The ethnic Igbo-majority Eastern Region declared its independence on 30 May 1967, following a military coup, a counter-coup and what French diplomats described as “pogroms” of tens of thousands of Igbo living in northern Nigeria the previous year. The attempt to break away led to a 32-month war, which was to see about between 500,000 and two million deaths from starvation caused by Nigeria’s blockade of the breakaway region.
By Michel ArseneaultFrance secretly armed Biafra in the self-proclaimed republic's attempt to break away from Nigeria in a bid to weaken British and US influence in Africa, documents seen by RFI reveal 50 years after the beginning of a war that cost up to two million lives.
Muck Rack makes it simple to find people, tweets, or articles that mention any name, keyword, company, hashtag etc. We've compiled this guide to help you make the most of your search.
Selecting a term
Start searching tweets, articles from media outlets, articles mentioned in tweets, journalists'
names, titles and bios with some suggested searches:
Companies or Topics (e.g. iPhone, Microsoft)
Phrases (e.g. "cloud computing") — use quotes to keep the terms together
Twitter handles (e.g. @username) — returns those who have mentioned or replied to
Names (e.g. "David Pogue")
Hashtags (e.g. #sxsw, #london2012)
Bio details (e.g. vegan, Olympics, father)
Muck Rack's Advanced Search allows for many boolean operators.
Find results that mention multiple specified terms, use AND or
+. For example, ensure each result contains both Elon Musk and Mark Zuckerberg by
searching Obama AND Romney or Obama + Romney.
Use the operators OR or , to broaden your search when you'd like either of
multiple terms to appear in results. (This is the default behavior of our search when no operators
are used.) For example, search for democrat OR republican to find results that refer to
Democrats and/or Republicans.
Use NOT or - to subtract results from your search. For
example, searching Disney will yield results about the Walt Disney Company as well as Walt Disney

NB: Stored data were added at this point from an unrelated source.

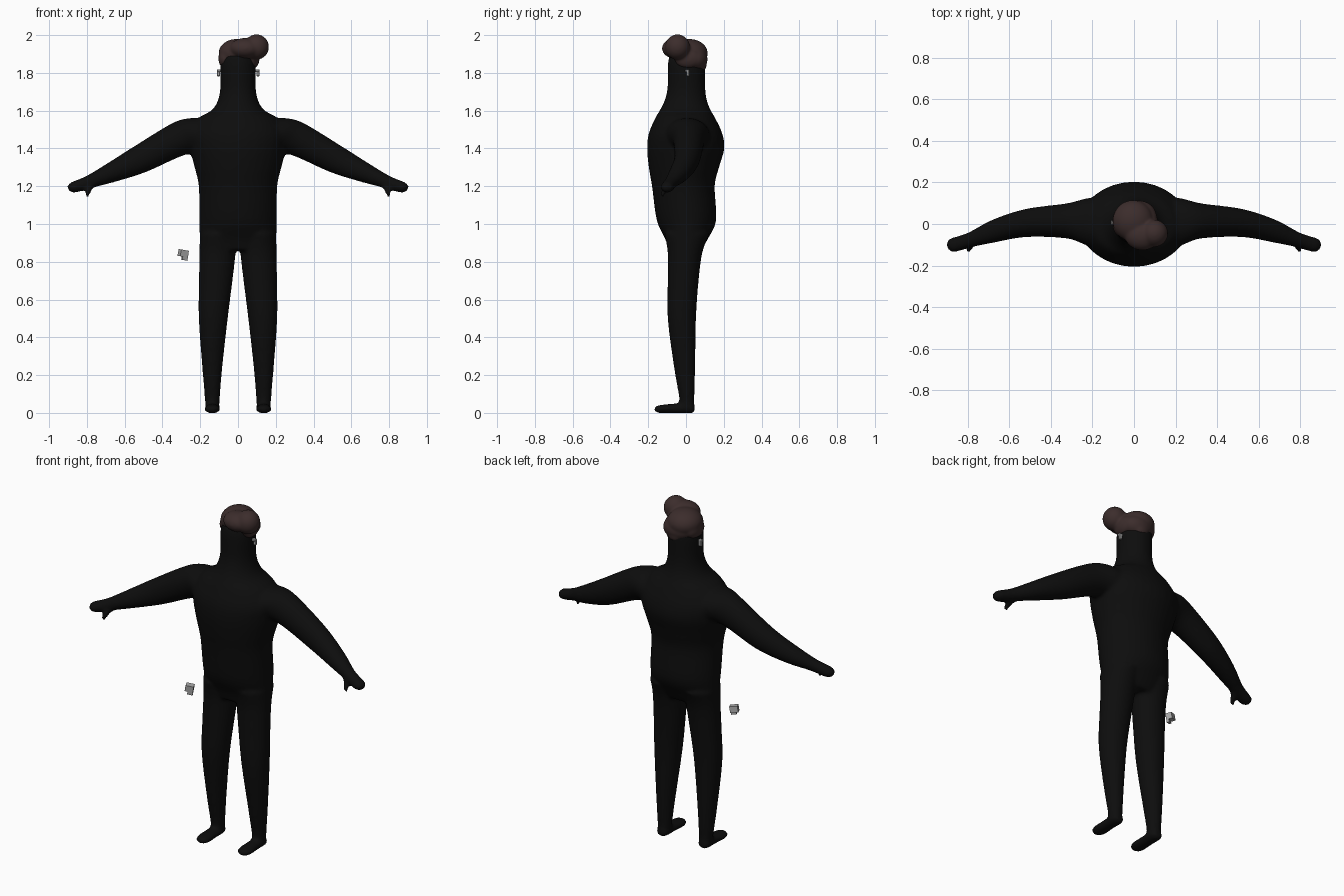
import bpy, bmesh, math
from mathutils import Vector, Matrix


def material(name, rgb):
    m = bpy.data.materials.new(name)
    m.diffuse_color = (*rgb, 1)
    return m


BLACK = material("black cloth", (0.004, 0.004, 0.004))
BROWN = material("brown hair", (0.045, 0.026, 0.025))
GREY = material("grey metal", (0.4, 0.4, 0.4))


def catmull(rows, steps=4):
    """Smoothly interpolate rows of numbers."""
    out = []
    for i in range(len(rows) - 1):
        a, b, c, d = (rows[max(0, min(len(rows) - 1, i + k))] for k in (-1, 0, 1, 2))
        for s in range(steps):
            t = s / steps
            out.append([0.5 * (2*q + (r-p)*t + (2*p-5*q+4*r-w)*t*t + (3*q-p-3*r+w)*t**3)
                        for p, q, r, w in zip(a, b, c, d)])
    return out + [list(rows[-1])]


def loft(bm, rows, u, v, mirror=1, sides=32):
    """Skin ellipses: each row is centre x, y, z, half size along u, half size along v."""
    u, v, rings = Vector(u), Vector(v), []
    for x, y, z, a, b in catmull(rows):
        ring = []
        for k in range(sides):
            t = 2 * math.pi * k / sides
            p = Vector((x, y, z)) + u * a * math.cos(t) + v * b * math.sin(t)
            p.x *= mirror
            ring.append(bm.verts.new(p))
        rings.append(ring)
    faces = [bm.faces.new(rings[0]), bm.faces.new(rings[-1])]
    for r, s in zip(rings, rings[1:]):
        for k in range(sides):
            j = (k + 1) % sides
            faces.append(bm.faces.new((r[k], r[j], s[j], s[k])))
    bmesh.ops.recalc_face_normals(bm, faces=faces)


def ball(bm, centre, size):
    mat = Matrix.Translation(centre) @ Matrix.Diagonal((*size, 1))
    bmesh.ops.create_uvsphere(bm, u_segments=32, v_segments=20, radius=1, matrix=mat)


def box(bm, centre, size, rot=Matrix.Identity(4)):
    mat = Matrix.Translation(centre) @ rot @ Matrix.Diagonal((*size, 1))
    bmesh.ops.create_cube(bm, size=1, matrix=mat)


def finish(name, bm, mat, voxel=None, smooth=6):
    me = bpy.data.meshes.new(name)
    bm.to_mesh(me)
    bm.free()
    me.materials.append(mat)
    ob = bpy.data.objects.new(name, me)
    bpy.context.collection.objects.link(ob)
    if voxel:  # fuse overlapping volumes into one soft surface
        r = ob.modifiers.new("fuse", 'REMESH')
        r.mode, r.voxel_size, r.use_smooth_shade = 'VOXEL', voxel, True
        s = ob.modifiers.new("soften", 'SMOOTH')
        s.factor, s.iterations = 0.5, smooth
    return ob


X, Y, Z = (1, 0, 0), (0, 1, 0), (0, 0, 1)
bm = bmesh.new()

# torso, neck and head: z, half width, front y, back y
torso = [(0.86, 0.17, -0.09, 0.08), (0.92, 0.20, -0.11, 0.115), (1.02, 0.205, -0.155, 0.16),
         (1.20, 0.208, -0.18, 0.152), (1.30, 0.23, -0.197, 0.175), (1.40, 0.255, -0.206, 0.203),
         (1.48, 0.26, -0.197, 0.192), (1.56, 0.21, -0.163, 0.155), (1.60, 0.142, -0.14, 0.132),
         (1.65, 0.108, -0.115, 0.112), (1.72, 0.094, -0.098, 0.102), (1.84, 0.094, -0.097, 0.102),
         (1.90, 0.08, -0.085, 0.09)]
loft(bm, [(0, (f + b) / 2, z, w, (b - f) / 2) for z, w, f, b in torso], X, Y)

arm = [(0.12, 0, 1.46, 0.13, 0.11), (0.22, 0.01, 1.465, 0.115, 0.105),
       (0.32, 0.015, 1.447, 0.085, 0.09), (0.52, 0.005, 1.342, 0.068, 0.075),
       (0.68, -0.035, 1.268, 0.056, 0.052), (0.79, -0.076, 1.222, 0.038, 0.035),
       (0.855, -0.097, 1.199, 0.037, 0.032), (0.885, -0.10, 1.189, 0.031, 0.026),
       (0.90, -0.10, 1.184, 0.012, 0.012)]
thumb = [(0.775, -0.085, 1.205, 0.02, 0.02), (0.79, -0.112, 1.178, 0.016, 0.016),
         (0.798, -0.13, 1.150, 0.013, 0.013)]
leg = [(0.105, 0.005, 0.95, 0.098, 0.12), (0.108, -0.005, 0.85, 0.096, 0.092),
       (0.118, -0.015, 0.70, 0.089, 0.082), (0.131, -0.022, 0.50, 0.077, 0.075),
       (0.136, -0.008, 0.25, 0.054, 0.057), (0.136, 0.004, 0.08, 0.040, 0.040),
       (0.136, 0.006, 0.01, 0.036, 0.036)]
foot = [(0.136, 0.045, 0.024, 0.024, 0.022), (0.136, 0.02, 0.025, 0.038, 0.027),
        (0.136, -0.05, 0.024, 0.038, 0.026), (0.136, -0.12, 0.021, 0.042, 0.023),
        (0.136, -0.155, 0.02, 0.032, 0.018), (0.136, -0.167, 0.02, 0.012, 0.01)]
for side in (1, -1):
    loft(bm, arm, Y, (0.44, 0, 0.9), side)
    loft(bm, thumb, X, (0, -0.7, 0.7), side, 16)
    loft(bm, leg, X, Y, side)
    loft(bm, foot, X, Z, side)
finish("body", bm, BLACK, 0.011, 5)

# swept hair: cap, side locks, nape and raised quiff
bm = bmesh.new()
ball(bm, (-0.005, 0.015, 1.905), (0.098, 0.10, 0.075))
ball(bm, (0.015, 0.05, 1.872), (0.09, 0.064, 0.064))
ball(bm, (0.015, 0.075, 1.845), (0.05, 0.035, 0.04))
ball(bm, (0.04, -0.055, 1.93), (0.085, 0.072, 0.055))
ball(bm, (0.098, -0.045, 1.937), (0.066, 0.066, 0.067))
for x in (-0.068, 0.078):
    ball(bm, (x, 0.01, 1.875), (0.036, 0.07, 0.052))
finish("hair", bm, BROWN, 0.007, 8)

# ear studs on both sides of the head
for x, name in ((-0.103, "left_ear_stud"), (0.106, "right_ear_stud")):
    bm = bmesh.new()
    box(bm, (x, 0.01, 1.80), (0.018, 0.015, 0.036))
    box(bm, (x * 0.97, 0.006, 1.812), (0.024, 0.02, 0.014))
    bmesh.ops.bevel(bm, geom=bm.edges[:], offset=0.003, segments=1, affect='EDGES')
    finish(name, bm, GREY)

# small tilted block with a tab beside the hip
tilt = Matrix.Rotation(math.radians(10), 4, 'Y') @ Matrix.Rotation(math.radians(25), 4, 'Z')
bm = bmesh.new()
box(bm, (-0.29, -0.04, 0.845), (0.045, 0.035, 0.036), tilt)
box(bm, (-0.282, -0.045, 0.823), (0.03, 0.014, 0.03), tilt)
finish("hip_block", bm, GREY)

World Resort. To exclude mentions of Disney World, search for Disney -World or Disney
When using one of these operators with a phrase, enclose it in quotation marks. For example, you can
find results about smartphones excluding Apple's iPhone 4S by searching smartphone -"iPhone
Exact case matching or punctuation
If you're searching for a brand name or keyword that relies on specific punctuation marks or capitalization, you can
find results that match your exact query by adding matchcase: before the keyword you're searching for, like matchcase:E*TRADE .
Use parentheses to separate multiple
boolean phrases. For example, to find journalists talking about having fun in Disney World or
Disneyland, search for ("disney world" OR disneyland) AND fun.
An asterisk can be used to search for any variation of a root word truncated by the asterisk. For example, searching for admin* will return results for administrator, administration, administer, administered, etc.
A near operator is an AND operator where you can control the distance between the words. You can vary the distance the near operation uses by adding a forward slash and number (between 0-99) such as strawberries NEAR/10 "whipped cream", which means the strawberries must exist within 10 words of "whipped cream".